### PROBLEM DESCRIPTION
Reply with nothing but the number of lines in the data below where the word "rows" occurs.

### SUPPLIED DATA
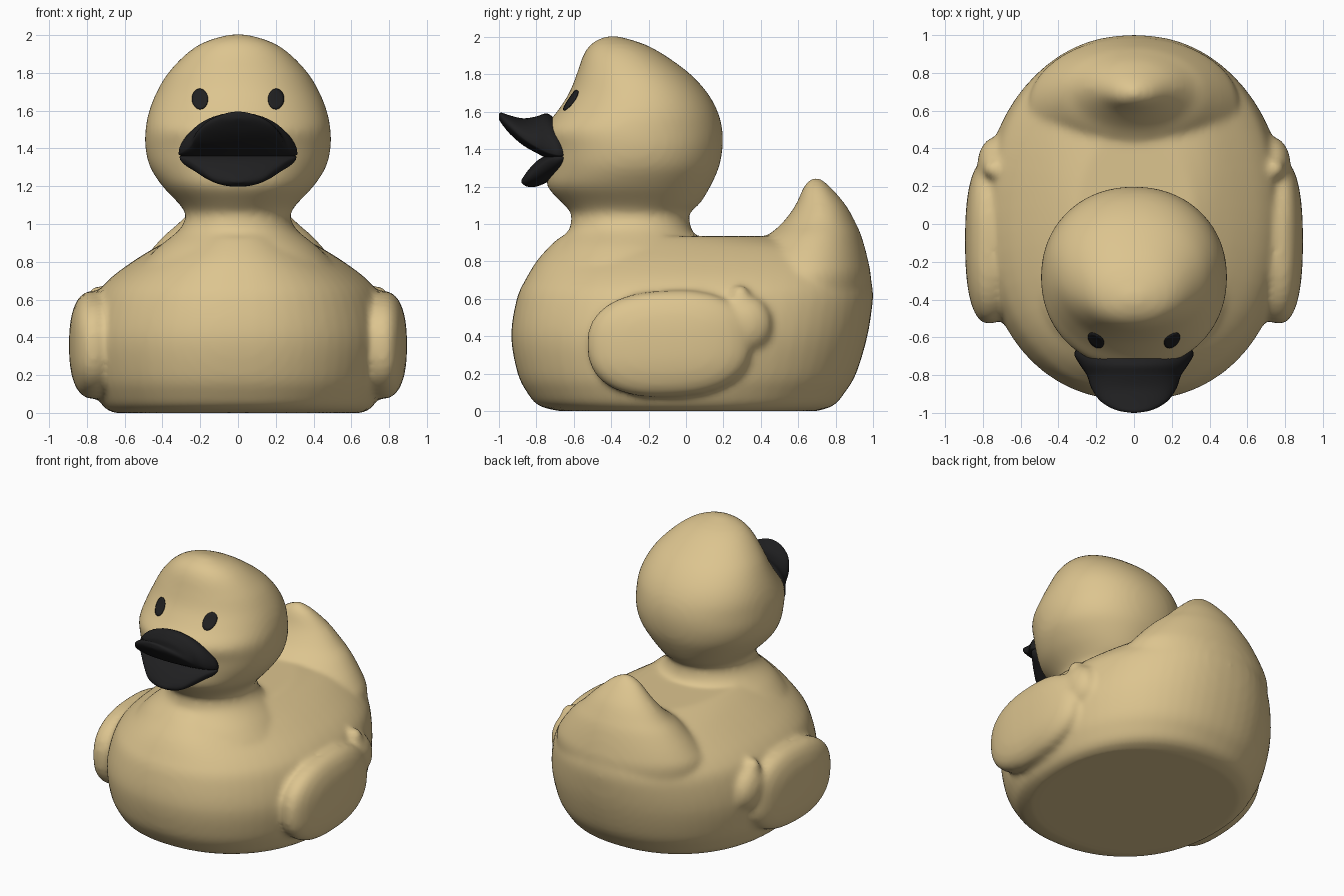
import bpy, bmesh, math
from mathutils import Vector, Matrix

if "Cube" in bpy.data.objects:
    bpy.data.objects.remove(bpy.data.objects["Cube"])


def material(name, rgb):
    m = bpy.data.materials.new(name)
    m.diffuse_color = (*rgb, 1)
    m.use_nodes = True
    m.node_tree.nodes["Principled BSDF"].inputs["Base Color"].default_value = m.diffuse_color
    return m


TAN = material("warm tan", (0.72, 0.555, 0.275))
BLACK = material("soft black", (0.014, 0.014, 0.015))


def make_object(name, bm, mat):
    bmesh.ops.recalc_face_normals(bm, faces=bm.faces)
    me = bpy.data.meshes.new(name)
    bm.to_mesh(me)
    bm.free()
    me.materials.append(mat)
    for p in me.polygons:
        p.use_smooth = True
    ob = bpy.data.objects.new(name, me)
    bpy.context.collection.objects.link(ob)
    return ob


def smooth_rows(rows, steps=4):
    """Catmull-Rom interpolation through rows of numbers."""
    out = []
    n = len(rows)
    for i in range(n - 1):
        a, b, c, d = (rows[max(0, min(n - 1, i + k))] for k in (-1, 0, 1, 2))
        for s in range(steps):
            t = s / steps
            out.append([0.5 * (2 * q + (r - p) * t + (2 * p - 5 * q + 4 * r - u) * t * t
                               + (3 * q - p - 3 * r + u) * t ** 3)
                        for p, q, r, u in zip(a, b, c, d)])
    return out + [list(rows[-1])]


def spow(v, e):
    return math.copysign(abs(v) ** e, v)


def loft(bm, rings):
    loops = [[bm.verts.new(p) for p in ring] for ring in rings]
    n = len(loops[0])
    for a, b in zip(loops, loops[1:]):
        for i in range(n):
            bm.faces.new((a[i], a[(i + 1) % n], b[(i + 1) % n], b[i]))
    bm.faces.new(loops[0][::-1])
    bm.faces.new(loops[-1])


def upright(bm, rows, p=2.0, n=64):
    """Stacked oval rings: height, front y, back y, half width."""
    rings = []
    for z, yf, yb, hw in smooth_rows(rows):
        ang = [2 * math.pi * i / n for i in range(n)]
        rings.append([(max(hw, .003) * spow(math.cos(t), 2 / p),
                       (yf + yb) / 2 + (yb - yf) / 2 * spow(math.sin(t), 2 / p), z)
                      for t in ang])
    loft(bm, rings)


def blob(bm, centre, radii, e=1.0, tilt=0.0):
    """Rounded-box ellipsoid."""
    tmp = bmesh.ops.create_uvsphere(bm, u_segments=32, v_segments=20, radius=1)
    rot = Matrix.Rotation(tilt, 3, 'X')
    for v in tmp["verts"]:
        c = Vector([spow(v.co[k], e) * radii[k] for k in range(3)])
        v.co = rot @ c + Vector(centre)


bm = bmesh.new()
# Main body
upright(bm, [(0.0, -.68, .70, .66), (.03, -.79, .79, .71), (.10, -.85, .85, .75),
             (.20, -.90, .91, .785), (.40, -.935, .97, .805), (.60, -.905, 1.0, .76),
             (.70, -.86, .99, .69), (.80, -.80, .965, .56), (.88, -.73, .86, .43),
             (.935, -.67, .50, .32)], p=2.2)
# Raised tail
upright(bm, [(.50, .20, .98, .55), (.70, .25, .99, .56), (.80, .32, .975, .51),
             (.93, .43, .94, .40), (1.0, .51, .91, .32), (1.1, .585, .855, .22),
             (1.2, .63, .77, .11), (1.245, .67, .715, .03)])
# Neck and head
upright(bm, [(.80, -.75, .14, .50), (.88, -.70, .08, .42), (.96, -.63, .035, .32),
             (1.01, -.615, .02, .285), (1.06, -.615, .02, .28), (1.11, -.66, .075, .315),
             (1.2, -.74, .13, .40), (1.3, -.745, .175, .465), (1.4, -.75, .195, .49),
             (1.5, -.765, .195, .49), (1.6, -.69, .17, .47), (1.7, -.625, .115, .43),
             (1.8, -.585, .025, .37), (1.9, -.55, -.11, .275), (1.96, -.51, -.22, .185),
             (1.995, -.45, -.33, .08), (2.005, -.40, -.38, .02)], p=2.1)
# Wings with an upturned tip
for s in (-1, 1):
    blob(bm, (s * .765, -.09, .36), (.13, .44, .285), .82, .04)
    blob(bm, (s * .73, .31, .47), (.10, .15, .16), 1.0, .5)
    blob(bm, (s * .74, .29, .60), (.06, .055, .075))
body = make_object("duck_body", bm, TAN)
remesh = body.modifiers.new("fuse", 'REMESH')
remesh.mode = 'VOXEL'
remesh.voxel_size = .02
remesh.use_smooth_shade = True
soften = body.modifiers.new("soften", 'SMOOTH')
soften.factor = .5
soften.iterations = 8


def bill(name, rows, n=40):
    """Rings along y: y, low z, widest z, high z, half width."""
    b = bmesh.new()
    rings = []
    for y, lo, mid, hi, hw in smooth_rows(rows):
        ring = []
        for i in range(n):
            t = 2 * math.pi * i / n
            sn = math.sin(t)
            ring.append((max(hw, .002) * math.cos(t), y,
                         mid + sn * (hi - mid if sn > 0 else mid - lo)))
        rings.append(ring)
    loft(b, rings)
    return make_object(name, b, BLACK)


# Bill halves, parted at the front
bill("upper_bill", [(-.61, 1.35, 1.37, 1.46, .26), (-.68, 1.34, 1.37, 1.54, .315),
                    (-.74, 1.35, 1.385, 1.59, .29), (-.80, 1.38, 1.415, 1.575, .25),
                    (-.87, 1.42, 1.46, 1.565, .225), (-.94, 1.48, 1.52, 1.58, .175),
                    (-.985, 1.535, 1.56, 1.595, .095), (-1.0, 1.56, 1.575, 1.59, .01)])
bill("lower_bill", [(-.61, 1.30, 1.36, 1.38, .26), (-.68, 1.26, 1.355, 1.38, .31),
                    (-.74, 1.225, 1.335, 1.37, .265), (-.80, 1.20, 1.29, 1.335, .20),
                    (-.85, 1.20, 1.245, 1.28, .13), (-.88, 1.22, 1.225, 1.235, .02)])

# Oval eyes laid on the face
for side, s in (("left", -1), ("right", 1)):
    b = bmesh.new()
    prev = None
    hub = b.verts.new((s * .20, -.95, 1.66))
    for r in (.35, .7, 1.0):
        ring = [b.verts.new((s * .20 + .042 * r * math.cos(a), -.95,
                             1.66 + .054 * r * math.sin(a)))
                for a in [2 * math.pi * i / 24 for i in range(24)]]
        for i in range(24):
            j = (i + 1) % 24
            b.faces.new((hub, ring[i], ring[j]) if prev is None
                        else (prev[i], ring[i], ring[j], prev[j]))
        prev = ring
    eye = make_object(side + "_eye", b, BLACK)
    wrap = eye.modifiers.new("lay on face", 'SHRINKWRAP')
    wrap.target = body
    wrap.wrap_method = 'PROJECT'
    wrap.wrap_mode = 'ABOVE_SURFACE'
    wrap.use_project_y = True
    wrap.use_positive_direction = True
    wrap.use_negative_direction = False
    wrap.offset = .004
    solid = eye.modifiers.new("plate", 'SOLIDIFY')
    solid.thickness = .006
    solid.offset = 0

### ANSWER TO THE EXERCISE
9